What this task involves - Quote all entries exactly, leaving pictures aside.

Extracted records:

<<<<

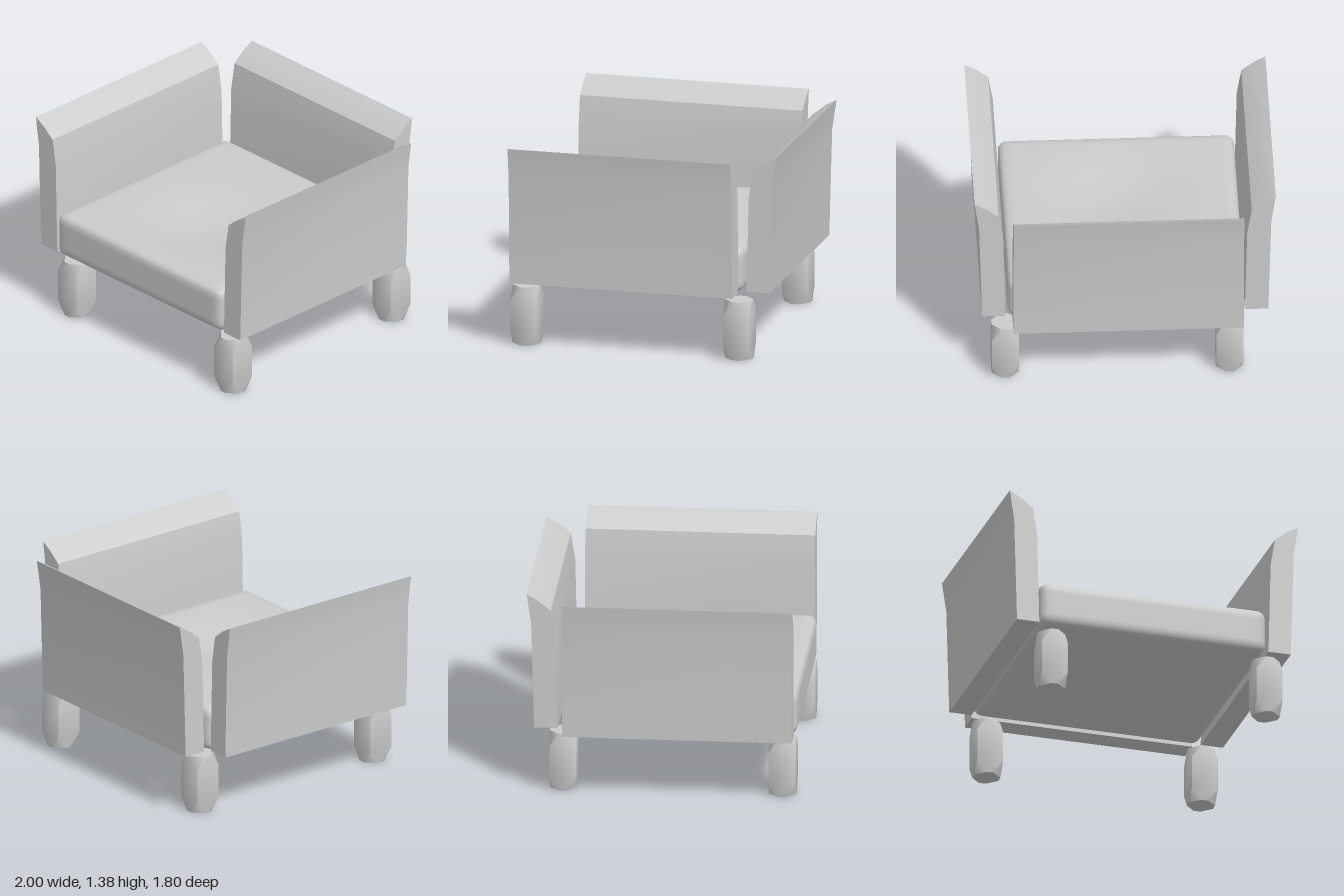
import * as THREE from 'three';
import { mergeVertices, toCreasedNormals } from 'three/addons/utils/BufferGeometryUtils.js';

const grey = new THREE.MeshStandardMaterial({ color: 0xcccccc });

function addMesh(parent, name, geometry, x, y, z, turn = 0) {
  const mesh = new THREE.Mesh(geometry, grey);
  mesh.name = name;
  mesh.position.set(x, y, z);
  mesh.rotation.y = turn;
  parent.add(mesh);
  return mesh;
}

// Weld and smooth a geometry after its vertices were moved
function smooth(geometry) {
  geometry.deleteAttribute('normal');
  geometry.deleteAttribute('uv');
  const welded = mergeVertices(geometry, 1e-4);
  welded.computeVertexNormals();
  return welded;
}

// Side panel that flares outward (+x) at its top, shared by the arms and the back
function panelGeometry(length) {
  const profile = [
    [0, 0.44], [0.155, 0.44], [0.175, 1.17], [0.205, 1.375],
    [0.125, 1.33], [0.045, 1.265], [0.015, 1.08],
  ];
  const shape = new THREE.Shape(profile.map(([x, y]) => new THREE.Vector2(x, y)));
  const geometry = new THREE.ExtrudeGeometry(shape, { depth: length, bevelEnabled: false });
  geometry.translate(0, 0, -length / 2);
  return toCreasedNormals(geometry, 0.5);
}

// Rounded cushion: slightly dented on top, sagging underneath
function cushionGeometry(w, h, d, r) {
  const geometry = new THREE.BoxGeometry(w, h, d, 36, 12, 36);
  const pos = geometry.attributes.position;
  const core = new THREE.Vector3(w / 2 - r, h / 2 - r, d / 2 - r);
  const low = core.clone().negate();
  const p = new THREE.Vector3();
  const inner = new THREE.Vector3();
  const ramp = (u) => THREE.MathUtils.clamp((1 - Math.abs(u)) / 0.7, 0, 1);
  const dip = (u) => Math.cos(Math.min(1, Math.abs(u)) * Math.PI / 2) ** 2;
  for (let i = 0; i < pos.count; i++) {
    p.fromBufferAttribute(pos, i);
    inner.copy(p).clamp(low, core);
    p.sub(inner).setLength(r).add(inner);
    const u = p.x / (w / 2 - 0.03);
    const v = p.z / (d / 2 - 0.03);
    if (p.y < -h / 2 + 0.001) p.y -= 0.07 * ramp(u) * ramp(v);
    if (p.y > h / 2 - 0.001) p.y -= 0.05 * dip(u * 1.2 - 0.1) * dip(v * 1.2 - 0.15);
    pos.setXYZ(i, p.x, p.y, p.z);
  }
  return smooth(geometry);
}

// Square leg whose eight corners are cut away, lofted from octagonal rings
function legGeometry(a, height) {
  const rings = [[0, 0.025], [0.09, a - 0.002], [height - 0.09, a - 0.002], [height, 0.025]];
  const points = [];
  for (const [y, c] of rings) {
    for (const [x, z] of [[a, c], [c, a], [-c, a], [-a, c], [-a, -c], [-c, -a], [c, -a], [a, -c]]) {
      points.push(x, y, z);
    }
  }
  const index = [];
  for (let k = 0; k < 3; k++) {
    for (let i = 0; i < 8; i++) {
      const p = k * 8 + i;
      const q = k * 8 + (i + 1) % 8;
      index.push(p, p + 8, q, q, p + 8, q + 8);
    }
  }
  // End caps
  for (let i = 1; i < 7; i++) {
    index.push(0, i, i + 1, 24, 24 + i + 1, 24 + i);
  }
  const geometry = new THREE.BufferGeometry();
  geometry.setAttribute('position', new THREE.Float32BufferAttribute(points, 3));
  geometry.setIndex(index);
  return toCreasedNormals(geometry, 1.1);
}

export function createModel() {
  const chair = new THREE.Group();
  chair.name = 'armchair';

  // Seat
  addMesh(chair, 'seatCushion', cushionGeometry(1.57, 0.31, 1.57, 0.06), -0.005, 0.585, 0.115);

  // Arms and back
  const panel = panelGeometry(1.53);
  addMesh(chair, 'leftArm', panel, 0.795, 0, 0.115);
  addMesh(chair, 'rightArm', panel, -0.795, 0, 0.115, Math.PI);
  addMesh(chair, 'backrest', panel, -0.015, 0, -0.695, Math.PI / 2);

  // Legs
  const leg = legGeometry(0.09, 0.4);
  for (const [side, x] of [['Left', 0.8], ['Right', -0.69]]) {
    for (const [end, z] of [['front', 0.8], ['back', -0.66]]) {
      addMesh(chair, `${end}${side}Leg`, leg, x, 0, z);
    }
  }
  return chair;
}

>>>>

Your solution -
import * as THREE from 'three';
import { mergeVertices, toCreasedNormals } from 'three/addons/utils/BufferGeometryUtils.js';

const grey = new THREE.MeshStandardMaterial({ color: 0xcccccc });

function addMesh(parent, name, geometry, x, y, z, turn = 0) {
  const mesh = new THREE.Mesh(geometry, grey);
  mesh.name = name;
  mesh.position.set(x, y, z);
  mesh.rotation.y = turn;
  parent.add(mesh);
  return mesh;
}

// Weld and smooth a geometry after its vertices were moved
function smooth(geometry) {
  geometry.deleteAttribute('normal');
  geometry.deleteAttribute('uv');
  const welded = mergeVertices(geometry, 1e-4);
  welded.computeVertexNormals();
  return welded;
}

// Side panel that flares outward (+x) at its top, shared by the arms and the back
function panelGeometry(length) {
  const profile = [
    [0, 0.44], [0.155, 0.44], [0.175, 1.17], [0.205, 1.375],
    [0.125, 1.33], [0.045, 1.265], [0.015, 1.08],
  ];
  const shape = new THREE.Shape(profile.map(([x, y]) => new THREE.Vector2(x, y)));
  const geometry = new THREE.ExtrudeGeometry(shape, { depth: length, bevelEnabled: false });
  geometry.translate(0, 0, -length / 2);
  return toCreasedNormals(geometry, 0.5);
}

// Rounded cushion: slightly dented on top, sagging underneath
function cushionGeometry(w, h, d, r) {
  const geometry = new THREE.BoxGeometry(w, h, d, 36, 12, 36);
  const pos = geometry.attributes.position;
  const core = new THREE.Vector3(w / 2 - r, h / 2 - r, d / 2 - r);
  const low = core.clone().negate();
  const p = new THREE.Vector3();
  const inner = new THREE.Vector3();
  const ramp = (u) => THREE.MathUtils.clamp((1 - Math.abs(u)) / 0.7, 0, 1);
  const dip = (u) => Math.cos(Math.min(1, Math.abs(u)) * Math.PI / 2) ** 2;
  for (let i = 0; i < pos.count; i++) {
    p.fromBufferAttribute(pos, i);
    inner.copy(p).clamp(low, core);
    p.sub(inner).setLength(r).add(inner);
    const u = p.x / (w / 2 - 0.03);
    const v = p.z / (d / 2 - 0.03);
    if (p.y < -h / 2 + 0.001) p.y -= 0.07 * ramp(u) * ramp(v);
    if (p.y > h / 2 - 0.001) p.y -= 0.05 * dip(u * 1.2 - 0.1) * dip(v * 1.2 - 0.15);
    pos.setXYZ(i, p.x, p.y, p.z);
  }
  return smooth(geometry);
}

// Square leg whose eight corners are cut away, lofted from octagonal rings
function legGeometry(a, height) {
  const rings = [[0, 0.025], [0.09, a - 0.002], [height - 0.09, a - 0.002], [height, 0.025]];
  const points = [];
  for (const [y, c] of rings) {
    for (const [x, z] of [[a, c], [c, a], [-c, a], [-a, c], [-a, -c], [-c, -a], [c, -a], [a, -c]]) {
      points.push(x, y, z);
    }
  }
  const index = [];
  for (let k = 0; k < 3; k++) {
    for (let i = 0; i < 8; i++) {
      const p = k * 8 + i;
      const q = k * 8 + (i + 1) % 8;
      index.push(p, p + 8, q, q, p + 8, q + 8);
    }
  }
  // End caps
  for (let i = 1; i < 7; i++) {
    index.push(0, i, i + 1, 24, 24 + i + 1, 24 + i);
  }
  const geometry = new THREE.BufferGeometry();
  geometry.setAttribute('position', new THREE.Float32BufferAttribute(points, 3));
  geometry.setIndex(index);
  return toCreasedNormals(geometry, 1.1);
}

export function createModel() {
  const chair = new THREE.Group();
  chair.name = 'armchair';

  // Seat
  addMesh(chair, 'seatCushion', cushionGeometry(1.57, 0.31, 1.57, 0.06), -0.005, 0.585, 0.115);

  // Arms and back
  const panel = panelGeometry(1.53);
  addMesh(chair, 'leftArm', panel, 0.795, 0, 0.115);
  addMesh(chair, 'rightArm', panel, -0.795, 0, 0.115, Math.PI);
  addMesh(chair, 'backrest', panel, -0.015, 0, -0.695, Math.PI / 2);

  // Legs
  const leg = legGeometry(0.09, 0.4);
  for (const [side, x] of [['Left', 0.8], ['Right', -0.69]]) {
    for (const [end, z] of [['front', 0.8], ['back', -0.66]]) {
      addMesh(chair, `${end}${side}Leg`, leg, x, 0, z);
    }
  }
  return chair;
}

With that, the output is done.